====== Data supplied

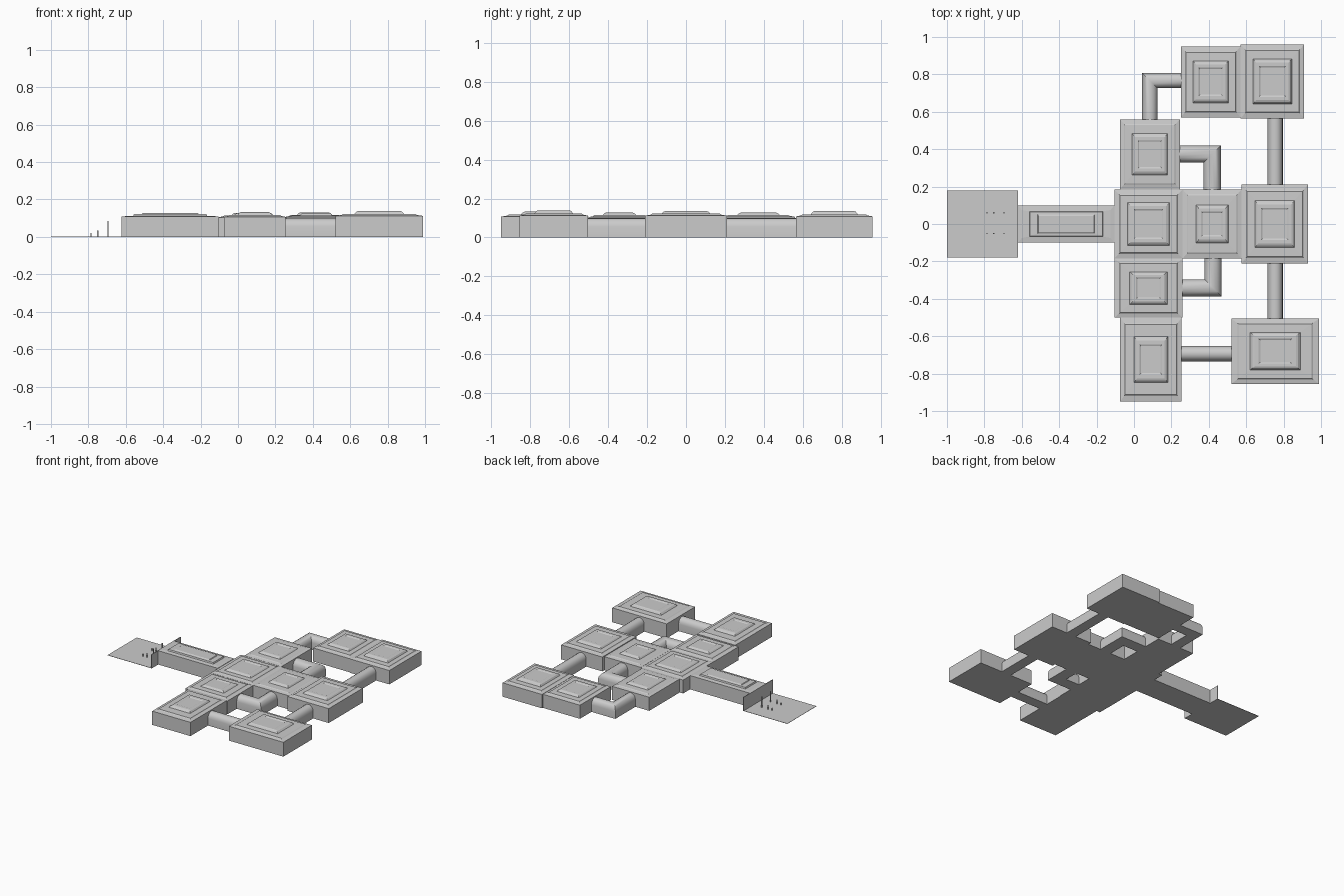
import bpy, bmesh
from mathutils import Vector

if "Cube" in bpy.data.objects:
    bpy.data.objects.remove(bpy.data.objects["Cube"])


def make_object(name, bm):
    bmesh.ops.recalc_face_normals(bm, faces=bm.faces[:])
    mesh = bpy.data.meshes.new(name)
    bm.to_mesh(mesh)
    bm.free()
    ob = bpy.data.objects.new(name, mesh)
    bpy.context.collection.objects.link(ob)
    return ob


def loft(name, loops):
    """Skin a closed solid through a list of equal-length point loops."""
    bm = bmesh.new()
    rings = [[bm.verts.new(p) for p in loop] for loop in loops]
    n = len(rings[0])
    for a, b in zip(rings, rings[1:]):
        for i in range(n):
            j = (i + 1) % n
            bm.faces.new((a[i], a[j], b[j], b[i]))
    bm.faces.new(rings[0])
    bm.faces.new(rings[-1])
    return make_object(name, bm)


def rect(x0, x1, y0, y1, z):
    return [(x0, y0, z), (x1, y0, z), (x1, y1, z), (x0, y1, z)]


def room(name, x0, x1, y0, y1, eave, ledge, top, mid=0.54):
    """Box with a stepped coffer roof: outer ledge, raised ring, centre tray."""
    cx, cy, hx, hy = (x0 + x1) / 2, (y0 + y1) / 2, (x1 - x0) / 2, (y1 - y0) / 2
    steps = [(1, 0), (1, eave), (.86, eave + .005), (.83, ledge), (mid + .05, ledge + .001),
             (mid, top - .004), (mid - .05, top), (mid - .14, top),
             (mid - .18, top - .004), (mid - .22, top - .004)]
    loft(name, [rect(cx - f * hx, cx + f * hx, cy - f * hy, cy + f * hy, z) for f, z in steps])


# Chambers
rooms = [
    ("north_room", .25, .57, .57, .95, .106, .116, .13, .54),
    ("northeast_room", .57, .91, .565, .96, .108, .118, .136, .56),
    ("northwest_room", -.075, .245, .185, .56, .106, .114, .127, .54),
    ("central_room", -.105, .26, -.185, .185, .105, .115, .128, .57),
    ("inner_room", .26, .575, -.185, .185, .106, .114, .128, .5),
    ("east_room", .575, .93, -.21, .21, .112, .122, .136, .55),
    ("southwest_room", -.105, .26, -.50, -.185, .104, .114, .127, .5),
    ("south_room", -.075, .255, -.95, -.50, .107, .117, .133, .5),
    ("southeast_room", .52, .99, -.855, -.505, .112, .122, .139, .52),
]
for r in rooms:
    room(*r)

# Entrance hall with its long stepped roof
hall_steps = [(0, 0, 0), (0, 0, .108), (.02, .025, .111), (.06, .032, .112),
              (.064, .036, .122), (.105, .05, .123), (.11, .056, .127), (.125, .062, .127)]
loft("entrance_hall", [rect(-.62 + i, -.105 - i, -.1 + j, .1 - j, z) for i, j, z in hall_steps])

# Arched cross-section for corridors: (sideways fraction, height)
ARCH = [(-1, 0), (-1, .055), (-.92, .072), (-.7, .087), (-.38, .096), (0, .099),
        (.38, .096), (.7, .087), (.92, .072), (1, .055), (1, 0)]


def corridor(name, half, path):
    """Sweep the arch along a flat path with mitred corners."""
    pts = [Vector(p) for p in path]
    dirs = [(b - a).normalized() for a, b in zip(pts, pts[1:])]
    loops = []
    for i, p in enumerate(pts):
        normals = [Vector((-d.y, d.x)) for d in dirs[max(i - 1, 0):i + 1]]
        side = normals[0] if len(normals) == 1 else normals[0] + normals[1]
        loops.append([(p.x + side.x * s * half, p.y + side.y * s * half, z) for s, z in ARCH])
    ob = loft(name, loops)
    bpy.context.view_layer.objects.active = ob
    ob.select_set(True)
    bpy.ops.object.shade_smooth_by_angle(angle=.6)
    ob.select_set(False)


corridor("north_corridor", .041, [(.085, .55), (.085, .767), (.26, .767)])
corridor("upper_inner_corridor", .046, [(.235, .374), (.418, .374), (.418, .175)])
corridor("lower_inner_corridor", .046, [(.25, -.342), (.423, -.342), (.423, -.175)])
corridor("northeast_corridor", .041, [(.755, .20), (.755, .58)])
corridor("southeast_corridor", .041, [(.755, -.20), (.755, -.515)])
corridor("south_corridor", .041, [(.245, -.693), (.53, -.693)])


def box(name, x0, x1, y0, y1, z0, z1):
    loft(name, [rect(x0, x1, y0, y1, z0), rect(x0, x1, y0, y1, z1)])


# Forecourt ground and facade wall
box("forecourt", -1, -.62, -.18, .18, 0, .002)
box("facade_wall", -.624, -.619, -.18, .18, 0, .108)

# Thin posts and weeds in front of the entrance
for i, (x, h) in enumerate([(-.695, .085), (-.75, .035), (-.785, .022)]):
    for y in (-.05, .06):
        box(f"post_{i}", x - .003, x + .003, y - .003, y + .003, 0, h)
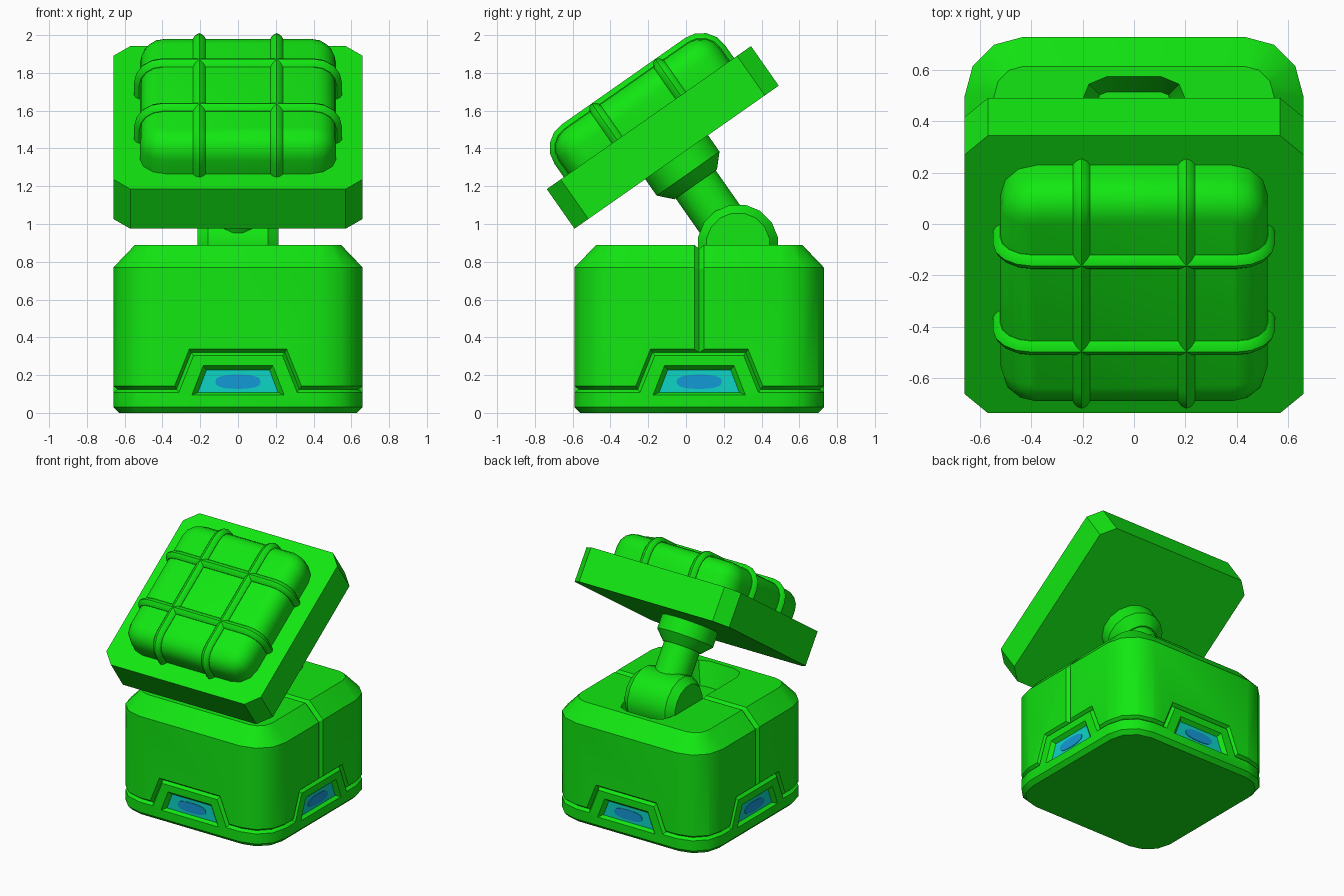
import bpy, bmesh, math
from mathutils import Matrix, Vector

if "Cube" in bpy.data.objects:
    bpy.data.objects.remove(bpy.data.objects["Cube"])


def material(name, rgb):
    m = bpy.data.materials.new(name)
    m.diffuse_color = (*rgb, 1)
    m.use_nodes = True
    m.node_tree.nodes["Principled BSDF"].inputs["Base Color"].default_value = m.diffuse_color
    return m


GREEN = material("bright green", (0.006, 0.80, 0.006))
CYAN = material("window cyan", (0.004, 0.66, 0.56))
BLUE = material("window blue", (0.007, 0.32, 0.68))


def loft(name, rings, mat=GREEN, m=Matrix(), cyclic=False, smooth=None):
    """Skin a list of equal closed rings; caps the ends unless cyclic."""
    bm = bmesh.new()
    vs = [[bm.verts.new(m @ Vector(p)) for p in r] for r in rings]
    n, k = len(rings), len(rings[0])
    for i in range(n if cyclic else n - 1):
        a, b = vs[i], vs[(i + 1) % n]
        for j in range(k):
            bm.faces.new((a[j], a[(j + 1) % k], b[(j + 1) % k], b[j]))
    if not cyclic:
        bm.faces.new(vs[0])
        bm.faces.new(vs[-1])
    bmesh.ops.recalc_face_normals(bm, faces=bm.faces)
    me = bpy.data.meshes.new(name)
    bm.to_mesh(me)
    bm.free()
    me.materials.append(mat)
    ob = bpy.data.objects.new(name, me)
    bpy.context.collection.objects.link(ob)
    if smooth:
        shade(ob, smooth)
    return ob


def shade(ob, deg):
    bpy.ops.object.select_all(action='DESELECT')
    ob.select_set(True)
    bpy.context.view_layer.objects.active = ob
    bpy.ops.object.shade_smooth_by_angle(angle=math.radians(deg))


def rrect(hx, hy, r, inset, z, seg=3):
    """Rounded rectangle ring, moved inward by inset."""
    pts = []
    for c, (sx, sy) in enumerate([(1, 1), (-1, 1), (-1, -1), (1, -1)]):
        for i in range(seg + 1):
            a = math.pi / 2 * (c + i / seg)
            pts.append((sx * (hx - r) + (r - inset) * math.cos(a),
                        sy * (hy - r) + (r - inset) * math.sin(a), z))
    return pts


def circle(r, z, n=16):
    return [(r * math.cos(2 * math.pi * (i + .5) / n), r * math.sin(2 * math.pi * (i + .5) / n), z)
            for i in range(n)]


def turn(k):
    return Matrix.Rotation(k * math.pi / 2, 4, 'Z')


H, R = 0.66, 0.23
BASE = Matrix.Translation((0, 0.07, 0))

# Base body
body = loft("base_body", [rrect(H, H, R, i, z) for z, i in
                          [(0, .03), (.03, 0), (.77, 0), (.89, .115)]], m=BASE)
cutters = []

# Groove running round the base and arching over each window
W, D, OUT = 0.017, 0.022, 0.01
levels = [(W * (1 + OUT / D), -OUT), (0, D), (-W * (1 + OUT / D), -OUT)]
path = [(-.43, .125), (-.325, .125), (-.247, .32), (.247, .32), (.325, .125), (.43, .125)]
rings = []
for k in range(4):
    for i, p in enumerate(path):
        p = Vector(p)
        a = (p - Vector(path[i - 1])).normalized() if i else Vector((1, 0))
        b = (Vector(path[i + 1]) - p).normalized() if i < 5 else Vector((1, 0))
        na, nb = Vector((-a.y, a.x)), Vector((-b.y, b.x))
        miter = (na + nb) / (1 + na.dot(nb))
        ring = []
        for w, inset in levels:
            q = p + miter * w
            ring.append(turn(k) @ Vector((q.x, -(H - inset), q.y)))
        rings.append(ring)
    for deg in (-60, -30):
        c, s = math.cos(math.radians(deg)), math.sin(math.radians(deg))
        rings.append([turn(k) @ Vector((H - R + (R - i) * c, R - H + (R - i) * s, .125 + w))
                      for w, i in levels])
cutters.append(loft("arch_groove_cutter", rings, m=BASE, cyclic=True))

# Seam on the left and right sides, up and over to the top slot
for sx in (1, -1):
    seam = [(H, .32, 1, 0), (H, .77, 1, .41), (.545, .89, .41, 1), (.1, .89, 0, 1)]
    rings = [[(sx * (x - i * dx), w * 1.5, z - i * dz) for w, i in levels]
             for x, z, dx, dz in seam]
    cutters.append(loft("seam_cutter", rings, m=BASE))

# Slot in the top
cutters.append(loft("slot_cutter", [rrect(.205, .505, .1, i, z, 2) for z, i in
                                    [(.72, .06), (.89, 0), (.91, 0)]], m=BASE))


# Window recesses, window plates and their dark centres
def trapezoid(low, high, z0, z1, y):
    return [(-low, y, z0), (low, y, z0), (high, y, z1), (-high, y, z1)]


for k, side in enumerate(("front", "right", "back", "left")):
    m = BASE @ turn(k)
    cutters.append(loft("window_cutter", [
        trapezoid(.256, .191, .089, .258, -H - .01),
        trapezoid(.21, .165, .11, .225, -H + .03)], m=m))
    loft(side + "_window", [trapezoid(.212, .167, .108, .227, y)
                            for y in (-H + .027, -H + .034)], CYAN, m)
    oval = []
    for i in range(20):
        a = 2 * math.pi * i / 20
        c, s = math.cos(a), math.sin(a)
        oval.append((.12 * math.copysign(abs(c) ** .8, c), .165 + .038 * math.copysign(abs(s) ** .8, s)))
    loft(side + "_window_centre", [[(x, y, z) for x, z in oval]
                                   for y in (-H + .023, -H + .028)], BLUE, m)

# Cut the body
bpy.context.view_layer.objects.active = body
for c in cutters:
    c.hide_render = True
    mod = body.modifiers.new("cut", 'BOOLEAN')
    mod.operation = 'DIFFERENCE'
    mod.solver = 'EXACT'
    mod.object = c
    bpy.ops.object.modifier_apply(modifier=mod.name)
for c in cutters:
    bpy.data.objects.remove(c)
shade(body, 32)

# Hinge and tilted neck
PIVOT = Matrix.Translation((0, .275, .89))
loft("hinge", [circle(r, x) for x, r in
               [(-.215, .17), (-.16, .215), (.16, .215), (.215, .17)]],
     m=PIVOT @ Matrix.Rotation(math.pi / 2, 4, 'Y'), smooth=32)
HEAD = PIVOT @ Matrix.Rotation(math.radians(35), 4, 'X')
loft("neck", [circle(.132, 0), circle(.132, .45)], m=HEAD, smooth=32)
loft("neck_collar", [circle(r, z) for z, r in [(.39, .14), (.46, .207), (.575, .207)]],
     m=HEAD, smooth=32)

# Head slab with clipped corners
loft("head_slab", [rrect(H, H, .09, 0, z, 1) for z in (.566, .822)], m=HEAD)

# Rounded pad on the slab
PAD = HEAD @ Matrix.Translation((0, 0, .822))
C, T, E = 0.52, 0.205, 0.12
arc = [math.pi / 2 * i / 4 for i in range(5)]
loft("pad", [rrect(C, C, .14, 0, -.01)] +
     [rrect(C, C, .14, E * (1 - math.cos(a)), T - E + E * math.sin(a)) for a in arc],
     m=PAD, smooth=35)

# Crossing ribs over the pad
section = [(-.033, -.02), (-.033, .003), (-.02, .02), (0, .03), (.02, .02), (.033, .003), (.033, -.02)]
half = [(C, -.005, 1, 0)] + [(C - E + E * math.cos(a), T - E + E * math.sin(a),
                              math.cos(a), math.sin(a)) for a in arc]
outline = half + [(-x, z, -dx, dz) for x, z, dx, dz in reversed(half)]
for k, name in enumerate(("cross_rib", "long_rib")):
    for off in (-.205, .205):
        loft(name, [[(x + d * dx, off + w, z + d * dz) for w, d in section]
                    for x, z, dx, dz in outline], m=PAD @ turn(k), smooth=30)
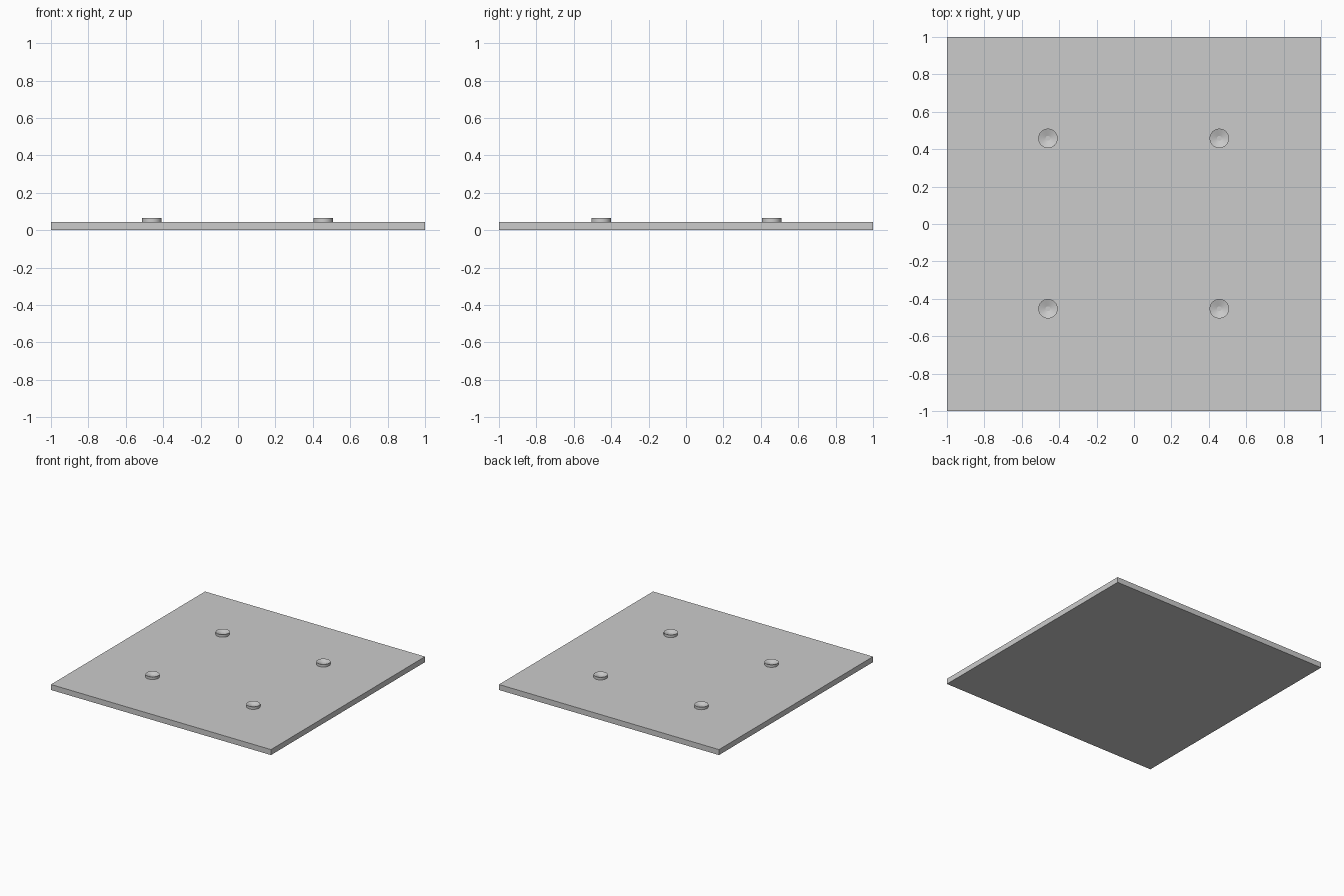
import bpy, bmesh, math

if "Cube" in bpy.data.objects:
    bpy.data.objects.remove(bpy.data.objects["Cube"])

PLATE_H, STUD_TOP = 0.045, 0.066
SEG = 32

# Flat square base plate
bm = bmesh.new()
bmesh.ops.create_cube(bm, size=1.0)
for v in bm.verts:
    v.co = (v.co.x * 2, v.co.y * 2, (v.co.z + 0.5) * PLATE_H)
mesh = bpy.data.meshes.new("base_plate")
bm.to_mesh(mesh)
bm.free()
bpy.context.collection.objects.link(bpy.data.objects.new("base_plate", mesh))

# Dished round stud: outer wall, rim, shallow funnel, small flat centre
PROFILE = [(0.052, PLATE_H), (0.052, STUD_TOP), (0.050, STUD_TOP), (0.013, 0.053)]


def make_stud(name, x, y):
    bm = bmesh.new()
    rings = [[bm.verts.new((r * math.cos(2 * math.pi * i / SEG),
                            r * math.sin(2 * math.pi * i / SEG), z))
              for i in range(SEG)] for r, z in PROFILE]
    for a, b in zip(rings, rings[1:]):
        for i in range(SEG):
            j = (i + 1) % SEG
            bm.faces.new((a[i], a[j], b[j], b[i]))
    bm.faces.new(rings[-1])
    mesh = bpy.data.meshes.new(name)
    bm.to_mesh(mesh)
    bm.free()
    ob = bpy.data.objects.new(name, mesh)
    ob.location = (x, y, 0)
    bpy.context.collection.objects.link(ob)
    bpy.ops.object.select_all(action='DESELECT')
    ob.select_set(True)
    bpy.context.view_layer.objects.active = ob
    bpy.ops.object.shade_smooth_by_angle(angle=math.radians(15))


# Four studs around the centre
for side, x in (("left", -0.46), ("right", 0.456)):
    for end, y in (("front", -0.453), ("back", 0.458)):
        make_stud(f"stud_{end}_{side}", x, y)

============

- Your goal: Given the word "cutters", show every line of the records that contains it.

- Response to the exercise:
cutters = []
cutters.append(loft("arch_groove_cutter", rings, m=BASE, cyclic=True))
    cutters.append(loft("seam_cutter", rings, m=BASE))
cutters.append(loft("slot_cutter", [rrect(.205, .505, .1, i, z, 2) for z, i in
    cutters.append(loft("window_cutter", [
for c in cutters:
for c in cutters:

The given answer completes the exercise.